Task material:
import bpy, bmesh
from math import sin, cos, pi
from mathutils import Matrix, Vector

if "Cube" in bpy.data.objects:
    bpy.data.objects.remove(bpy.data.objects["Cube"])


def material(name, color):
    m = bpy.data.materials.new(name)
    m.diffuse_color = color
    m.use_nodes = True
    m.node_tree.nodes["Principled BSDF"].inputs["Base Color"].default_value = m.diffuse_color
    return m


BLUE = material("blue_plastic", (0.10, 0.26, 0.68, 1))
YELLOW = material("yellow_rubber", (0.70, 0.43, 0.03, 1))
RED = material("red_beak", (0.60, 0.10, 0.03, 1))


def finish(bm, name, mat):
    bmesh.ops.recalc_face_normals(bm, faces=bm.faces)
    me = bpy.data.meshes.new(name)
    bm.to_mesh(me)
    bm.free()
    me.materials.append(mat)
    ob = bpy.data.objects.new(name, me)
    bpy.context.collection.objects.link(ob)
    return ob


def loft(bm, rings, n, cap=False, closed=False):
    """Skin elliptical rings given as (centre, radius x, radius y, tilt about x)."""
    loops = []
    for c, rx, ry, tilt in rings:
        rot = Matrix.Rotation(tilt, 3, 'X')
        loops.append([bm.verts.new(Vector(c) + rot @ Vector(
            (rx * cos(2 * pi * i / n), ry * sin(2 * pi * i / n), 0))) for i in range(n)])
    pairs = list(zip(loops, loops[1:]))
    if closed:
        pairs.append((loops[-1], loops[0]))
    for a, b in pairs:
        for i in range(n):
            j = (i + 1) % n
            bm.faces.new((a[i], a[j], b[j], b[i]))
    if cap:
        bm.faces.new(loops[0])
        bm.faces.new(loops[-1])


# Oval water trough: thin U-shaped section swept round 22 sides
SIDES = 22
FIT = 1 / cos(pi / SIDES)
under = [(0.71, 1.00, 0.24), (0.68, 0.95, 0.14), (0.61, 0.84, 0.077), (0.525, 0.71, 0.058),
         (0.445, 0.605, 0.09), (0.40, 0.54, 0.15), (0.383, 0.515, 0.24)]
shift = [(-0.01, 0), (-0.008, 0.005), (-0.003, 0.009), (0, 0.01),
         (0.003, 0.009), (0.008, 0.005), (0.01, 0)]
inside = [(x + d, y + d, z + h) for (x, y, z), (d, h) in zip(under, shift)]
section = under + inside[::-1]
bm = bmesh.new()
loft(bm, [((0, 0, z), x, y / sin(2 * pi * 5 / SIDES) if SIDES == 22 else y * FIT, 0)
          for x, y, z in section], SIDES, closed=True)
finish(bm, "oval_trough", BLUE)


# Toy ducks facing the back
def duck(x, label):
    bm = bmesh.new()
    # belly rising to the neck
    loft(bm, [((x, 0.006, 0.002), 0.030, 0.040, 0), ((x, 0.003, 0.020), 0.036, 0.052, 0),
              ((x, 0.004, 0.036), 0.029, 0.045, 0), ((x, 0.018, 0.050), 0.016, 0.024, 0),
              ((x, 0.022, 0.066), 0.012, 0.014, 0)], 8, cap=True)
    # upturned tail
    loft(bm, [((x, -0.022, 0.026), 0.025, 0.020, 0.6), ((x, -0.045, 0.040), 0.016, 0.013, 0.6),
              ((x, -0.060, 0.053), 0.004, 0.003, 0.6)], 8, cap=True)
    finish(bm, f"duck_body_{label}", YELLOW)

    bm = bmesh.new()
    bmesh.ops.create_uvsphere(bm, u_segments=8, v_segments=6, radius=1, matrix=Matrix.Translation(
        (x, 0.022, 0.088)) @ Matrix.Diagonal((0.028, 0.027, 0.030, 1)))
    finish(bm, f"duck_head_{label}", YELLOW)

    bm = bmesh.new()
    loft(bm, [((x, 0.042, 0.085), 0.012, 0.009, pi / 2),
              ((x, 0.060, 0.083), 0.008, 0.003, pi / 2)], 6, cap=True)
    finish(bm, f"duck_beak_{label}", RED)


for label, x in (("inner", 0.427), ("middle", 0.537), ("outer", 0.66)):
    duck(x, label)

Work to complete: Begin with the first line of the data above and, please, print each line exactly until you have printed the line containing "0.43, 0.03, 1))"; print nothing else.

Final answer:
import bpy, bmesh
from math import sin, cos, pi
from mathutils import Matrix, Vector

if "Cube" in bpy.data.objects:
    bpy.data.objects.remove(bpy.data.objects["Cube"])


def material(name, color):
    m = bpy.data.materials.new(name)
    m.diffuse_color = color
    m.use_nodes = True
    m.node_tree.nodes["Principled BSDF"].inputs["Base Color"].default_value = m.diffuse_color
    return m


BLUE = material("blue_plastic", (0.10, 0.26, 0.68, 1))
YELLOW = material("yellow_rubber", (0.70, 0.43, 0.03, 1))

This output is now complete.